“Breast cancer is a disease that can recur over a long period in a patient’s life, and a recurrence is often very difficult to detect until the cancer becomes established in another organ,” says Dr. Jacqueline Jeruss, associate professor of surgery in the U-M comprehensive cancer center, and one of the authors of the study. “Something like this could be monitored for years and we could use it as an early indicator of recurrence.”
Jeruss implanted the device in mice and found that it attracts a detectable number of cancer cells before they’re visible elsewhere. In a recent study, cancer cells spread to the lungs nearly 90 percent more slowly in mice that received the implants.

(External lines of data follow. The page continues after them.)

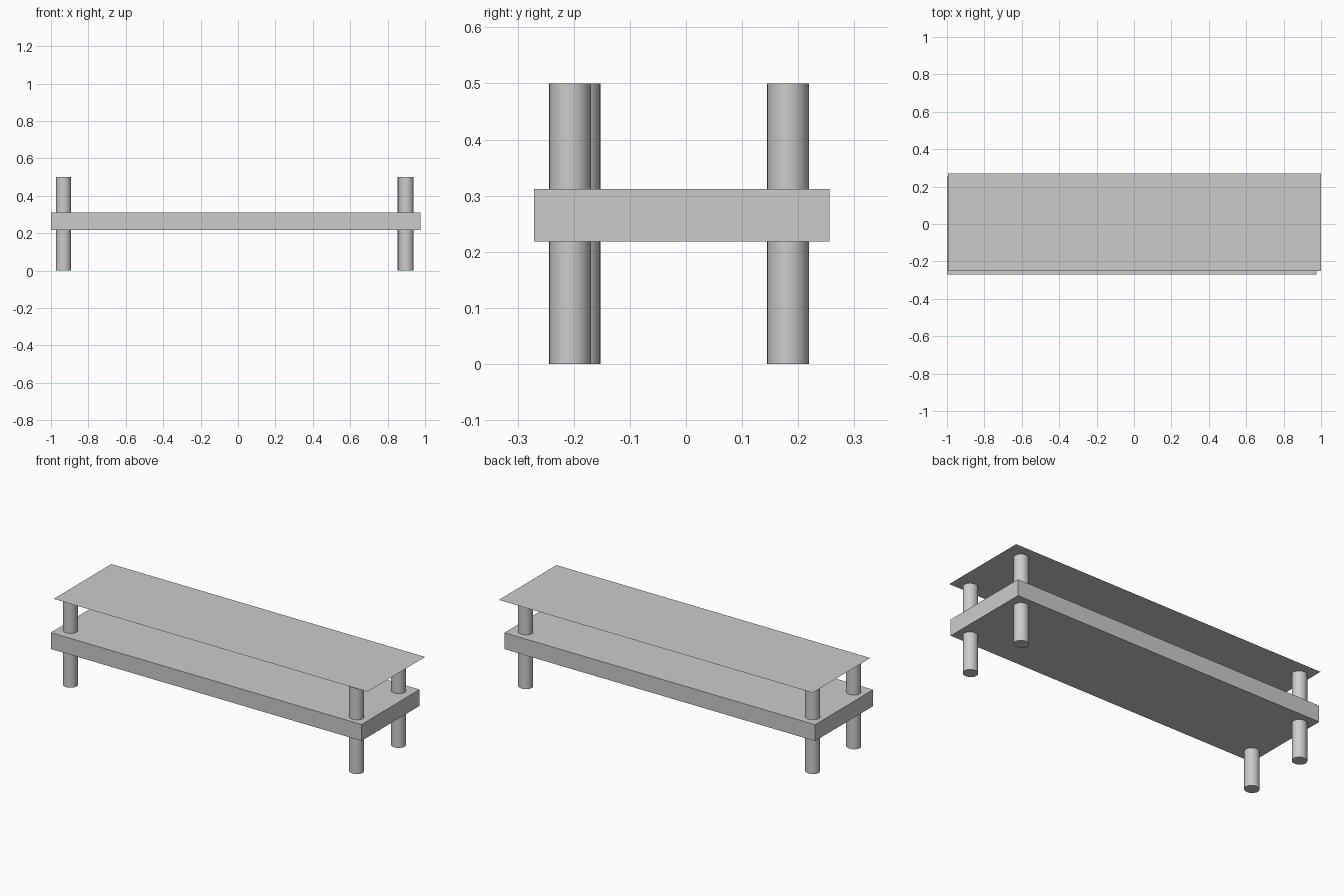
import bpy
import math

if "Cube" in bpy.data.objects:
    bpy.data.objects.remove(bpy.data.objects["Cube"])


def flat_sheet(name, x0, x1, y0, y1, z):
    bpy.ops.mesh.primitive_plane_add(size=1, location=((x0 + x1) / 2, (y0 + y1) / 2, z))
    ob = bpy.context.object
    ob.name = name
    ob.scale = (x1 - x0, y1 - y0, 1)
    bpy.ops.object.transform_apply(location=False, rotation=False, scale=True)


def box(name, x0, x1, y0, y1, z0, z1):
    bpy.ops.mesh.primitive_cube_add(
        size=1, location=((x0 + x1) / 2, (y0 + y1) / 2, (z0 + z1) / 2))
    ob = bpy.context.object
    ob.name = name
    ob.scale = (x1 - x0, y1 - y0, z1 - z0)
    bpy.ops.object.transform_apply(location=False, rotation=False, scale=True)


def leg(name, x, y, height=0.5):
    # slightly oval round post running through the shelf
    bpy.ops.mesh.primitive_cylinder_add(
        vertices=32, radius=1, depth=height, location=(x, y, height / 2))
    ob = bpy.context.object
    ob.name = name
    ob.scale = (0.04, 0.0375, 1)
    bpy.ops.object.transform_apply(location=False, rotation=False, scale=True)
    bpy.ops.object.shade_smooth_by_angle(angle=math.radians(30))


# Thin table top
flat_sheet("table_top", -0.995, 1.0, -0.252, 0.271, 0.5)

# Thick lower shelf
box("lower_shelf", -1.0, 0.975, -0.271, 0.256, 0.218, 0.312)

# Four legs
for name, x, y in [
    ("front_left_leg", -0.933, -0.190),
    ("back_left_leg", -0.933, 0.182),
    ("front_right_leg", 0.899, -0.2065),
    ("back_right_leg", 0.892, 0.182),
]:
    leg(name, x, y)
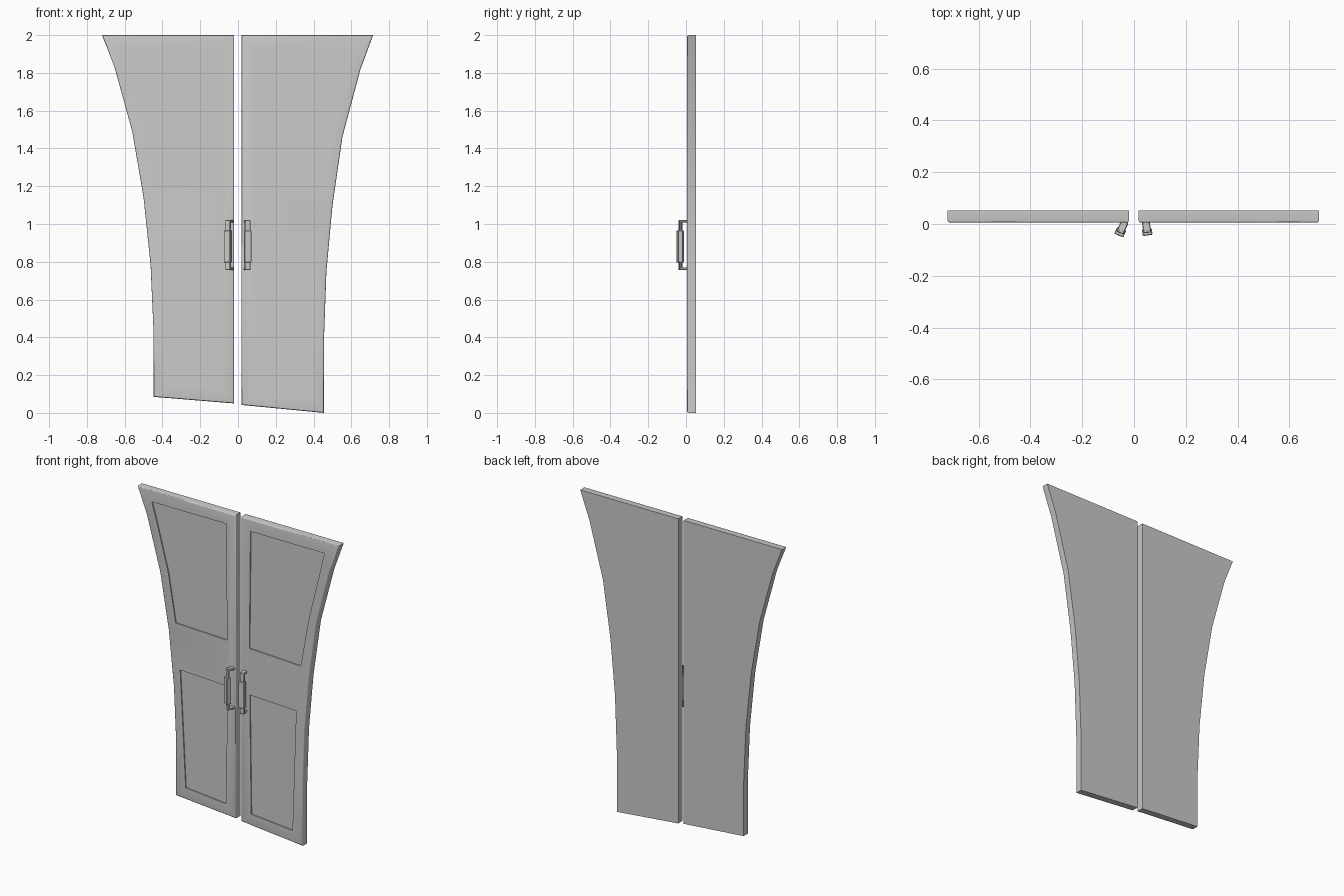
import bpy, bmesh, math
from mathutils import Matrix

if "Cube" in bpy.data.objects:
    bpy.data.objects.remove(bpy.data.objects["Cube"])

FRONT, BACK = 0.005, 0.053


def prism(name, outline, y0, y1, bevel=0.0):
    """Extrude an x-z outline from y0 to y1, rounding the y0 rim."""
    bm = bmesh.new()
    face = bm.faces.new([bm.verts.new((x, y0, z)) for x, z in outline])
    ext = bmesh.ops.extrude_face_region(bm, geom=[face], use_keep_orig=True)
    for v in ext["geom"]:
        if isinstance(v, bmesh.types.BMVert):
            v.co.y = y1
    bmesh.ops.recalc_face_normals(bm, faces=bm.faces)
    if bevel:
        rim = [e for e in bm.edges if all(abs(v.co.y - y0) < 1e-6 for v in e.verts)]
        bmesh.ops.bevel(bm, geom=rim, offset=bevel, segments=3, profile=0.5, affect='EDGES')
    return to_object(name, bm)


def to_object(name, bm):
    mesh = bpy.data.meshes.new(name)
    bm.to_mesh(mesh)
    bm.free()
    ob = bpy.data.objects.new(name, mesh)
    bpy.context.collection.objects.link(ob)
    return ob


def activate(ob):
    bpy.ops.object.select_all(action='DESELECT')
    ob.select_set(True)
    bpy.context.view_layer.objects.active = ob


def door(name, outline, panels):
    ob = prism(name, outline, FRONT, BACK, 0.008)
    activate(ob)
    # sunken panels
    for p in panels:
        cutter = prism("panel_cutter", p, FRONT - 0.03, FRONT + 0.007)
        mod = ob.modifiers.new("panel", 'BOOLEAN')
        mod.operation, mod.solver, mod.object = 'DIFFERENCE', 'EXACT', cutter
        bpy.ops.object.modifier_apply(modifier=mod.name)
        bpy.data.objects.remove(cutter)
    bpy.ops.object.shade_smooth_by_angle(angle=math.radians(35))


def handle(name, x, depth, turn):
    """Bracket with two arms and a thicker grip; local y runs out of the door."""
    bm = bmesh.new()
    parts = [  # width, depth, height, centre y, centre z
        (0.030, 0.012, 0.265, -0.039, 0.888),
        (0.030, 0.046, 0.013, -0.018, 1.0135),
        (0.030, 0.046, 0.013, -0.018, 0.7625),
        (0.038, 0.030, 0.170, -0.041, 0.881),
    ]
    for w, d, h, y, z in parts:
        m = Matrix.Translation((0, y, z)) @ Matrix.Diagonal((w, d, h, 1))
        vs = bmesh.ops.create_cube(bm, size=1, matrix=m)["verts"]
        edges = {e for v in vs for e in v.link_edges}
        bmesh.ops.bevel(bm, geom=list(edges), offset=0.003, segments=1, affect='EDGES')
    bm.transform(Matrix.Translation((x, FRONT, 0)) @ Matrix.Rotation(math.radians(turn), 4, 'Z')
                 @ Matrix.Diagonal((1, depth, 1, 1)))
    activate(to_object(name, bm))
    bpy.ops.object.shade_smooth_by_angle(angle=math.radians(30))


# left door
door("left_door",
     [(-0.02, 2), (-0.72, 2), (-0.655, 1.835), (-0.56, 1.49), (-0.50, 1.14),
      (-0.463, 0.785), (-0.447, 0.43), (-0.447, 0.085), (-0.02, 0.05)],
     [[(-0.09, 1.927), (-0.617, 1.927), (-0.585, 1.82), (-0.50, 1.505),
       (-0.447, 1.193), (-0.08, 1.18)],
      [(-0.077, 0.885), (-0.415, 0.90), (-0.376, 0.153), (-0.09, 0.127)]])

# right door
door("right_door",
     [(0.018, 2), (0.715, 2), (0.648, 1.82), (0.553, 1.465), (0.50, 1.10),
      (0.468, 0.75), (0.455, 0.39), (0.455, 0.003), (0.018, 0.045)],
     [[(0.085, 1.927), (0.61, 1.927), (0.58, 1.80), (0.50, 1.475),
       (0.442, 1.157), (0.077, 1.173)],
      [(0.08, 0.875), (0.41, 0.86), (0.384, 0.085), (0.09, 0.11)]])

# pull handles
handle("left_handle", -0.037, 0.97, -24)
handle("right_handle", 0.046, 0.88, 8)

# rest exactly on the ground
for ob in bpy.data.objects:
    ob.location.z = 0.0 if ob.name != "right_door" else -0.003
    if ob.name == "right_door":
        for v in ob.data.vertices:
            if v.co.z > 1.99:
                v.co.z += 0.003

She says cancer cells are attracted to certain areas in the body, so the device acts as a sort of decoy or a magnet to attract the cells to that region. The device could potentially be used for other types of cancer as well, including pancreatic and prostate cancer.
She says she envisions the device being implanted just beneath the skin of breast cancer patients. Doctors could monitor it using a noninvasive scan. U-M is pursuing patent protection for the intellectual property and is seeking commercialization partners to help bring the technology to market.
The study is published in Nature Communications.